digitalmars.D.learn - Differences between '==' and 'is' beyond null and overloading
"Nicholas Smith" <nmsmith65 gmail.com> writes:
Hello there, I was wondering what the differences are functionally and semantically between '==' and 'is' beyond the two points here and my interpretation below. Functionally: - You must use 'is' to check for a null reference. - 'is' cannot be overloaded, and it assesses reference types based on reference equality and value types based on value equality. Semantically, I've seen that 'is' means identity, as in, "this object is physically the same object as another", or "this struct is physically the same struct" (which would have an identical meaning to == as structs are value types and can't be compared any other way). Equality is then, I believe, meant to mean "this object has the same 'value' as this other object", or "this struct has the same 'value' as this other struct". But, by default, equality tests if object references are equal, perhaps because if a true 'equality' exists then it needs to be defined by the programmer via an overload (even through structs have an equality test)? Am I on the right track with all of this?
Apr 16 2013
"bearophile" <bearophileHUGS lycos.com> writes:
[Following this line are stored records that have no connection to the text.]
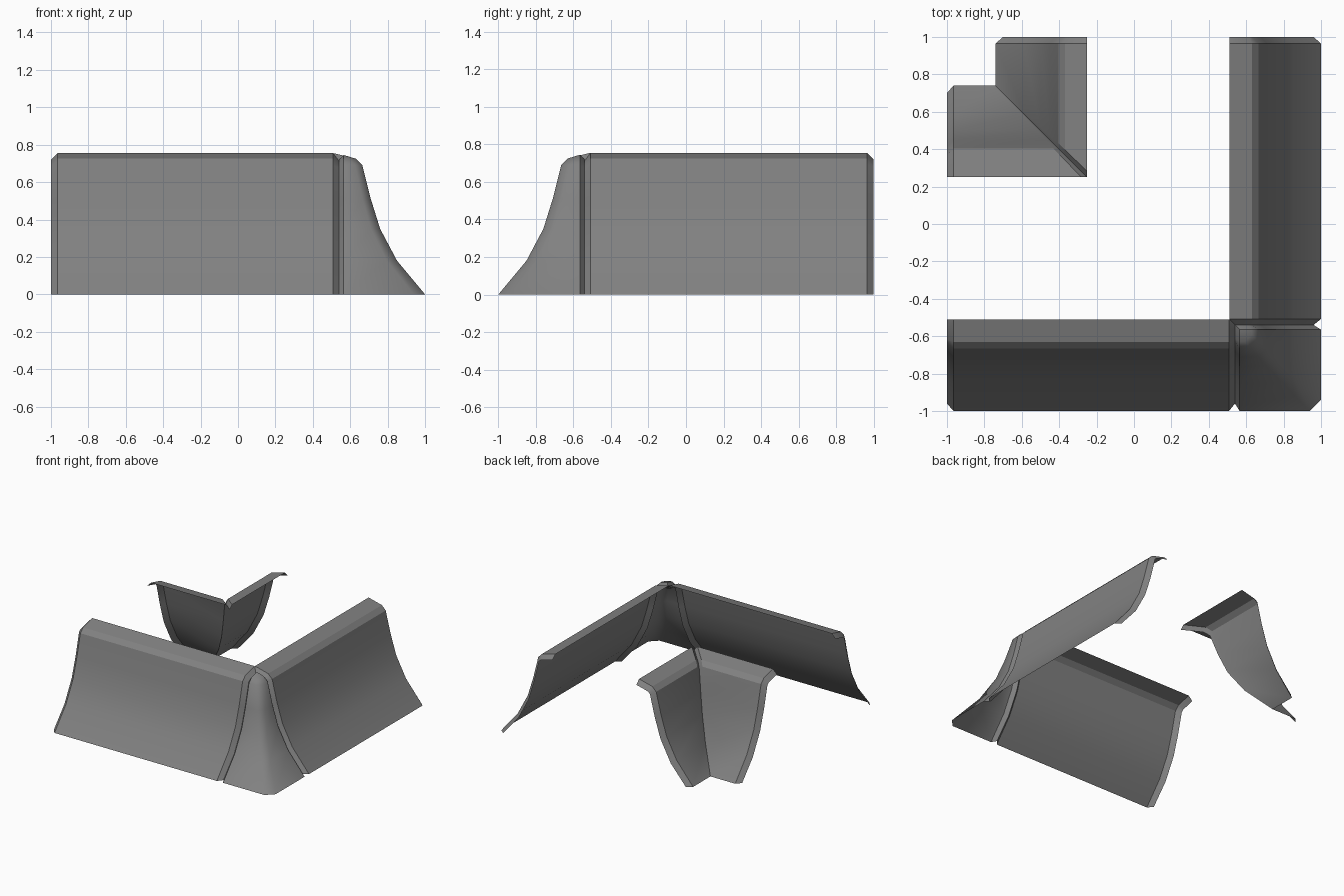
import bpy, bmesh, math
from mathutils import Vector

cube = bpy.data.objects.get("Cube")
if cube:
    bpy.data.objects.remove(cube, do_unlink=True)

grey = bpy.data.materials.new("stone grey")
grey.use_nodes = True
COLOR = (0.22, 0.22, 0.22, 1)
grey.diffuse_color = COLOR
grey.node_tree.nodes["Principled BSDF"].inputs["Base Color"].default_value = COLOR

# Curved slope: (distance outwards, height) from foot to top edge
FOOT = [(1, 0), (0.85, 0.18), (0.76, 0.35), (0.71, 0.51), (0.665, 0.69), (0.63, 0.725)]
WALL = FOOT + [(0.51, 0.755)]
CORNER = FOOT + [(0.565, 0.745)]
RIM = 0.035


def inset(profile, last):
    """Slope profile pushed inwards by the rim depth, with fixed ends."""
    result = [(profile[0][0] - 0.04, 0)]
    for i in range(1, len(profile) - 1):
        a, b = Vector(profile[i - 1]), Vector(profile[i + 1])
        t = (b - a).normalized()
        n = Vector((-t.y, t.x))
        p = Vector(profile[i]) + n * RIM
        result.append((p.x, p.y))
    return result + [last]


def sheet(name, rows, angle, flip=False):
    """Open surface through rows of points."""
    bm = bmesh.new()
    grid = [[bm.verts.new(p) for p in row] for row in rows]
    for r, s in zip(grid, grid[1:]):
        for j in range(len(r) - 1):
            bm.faces.new((r[j], s[j], s[j + 1], r[j + 1]))
    bmesh.ops.remove_doubles(bm, verts=bm.verts, dist=0.0005)
    if flip:
        bmesh.ops.reverse_faces(bm, faces=bm.faces)
    mesh = bpy.data.meshes.new(name)
    bm.to_mesh(mesh)
    bm.free()
    mesh.materials.append(grey)
    obj = bpy.data.objects.new(name, mesh)
    bpy.context.collection.objects.link(obj)
    bpy.ops.object.select_all(action='DESELECT')
    bpy.context.view_layer.objects.active = obj
    obj.select_set(True)
    bpy.ops.object.shade_smooth_by_angle(angle=math.radians(angle))
    return obj


def swap(row):
    """Mirror a row across the corner diagonal."""
    return [(-y, -x, z) for x, y, z in row]


# Straight walls with turned-in end rims
wall_in = inset(WALL, (0.51, 0.72))
stations = [(-1, wall_in), (-0.965, WALL), (0.508, WALL), (0.54, wall_in)]
rows = [[(x, -d, z) for d, z in prof] for x, prof in stations]
sheet("front_wall", rows, 30)
sheet("side_wall", [swap(r) for r in rows], 30, flip=True)

# Outer corner with a chamfered edge
corner_in = inset(CORNER, (0.54, 0.72))
start = CORNER[-1][0]
half = [
    [(0.54, -d, z) for d, z in corner_in],
    [(start, -d, z) for d, z in CORNER],
    [(max(start, d - 0.03 - 0.03 * (1 - z)), -d, z) for d, z in CORNER],
]
sheet("outer_corner", half + [swap(r) for r in reversed(half)], 47)

# Inner corner: two wings meeting in a narrow valley
SHIFT = 0.26
inner = [(d - SHIFT, z) for d, z in WALL]
inner_in = [(d - SHIFT, z) for d, z in wall_in]
gap = [0.03 * z / 0.755 for d, z in inner]
wing = [
    [(-d, 1, z) for d, z in inner_in],
    [(-d, 1 - RIM, z) for d, z in inner],
    [(-d, d + g, z) for (d, z), g in zip(inner, gap)],
]
valley = [(-d, d, z - g) for (d, z), g in zip(inner, gap)]
sheet("inner_corner", wing + [valley] + [swap(r) for r in reversed(wing)], 30)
Nicholas Smith:(which would have an identical meaning to == as structs are value types and can't be compared any other way).You can redefine struct equality.But, by default, equality tests if object references are equal,Currently the equality is a method of object. Bye, bearophile
Apr 16 2013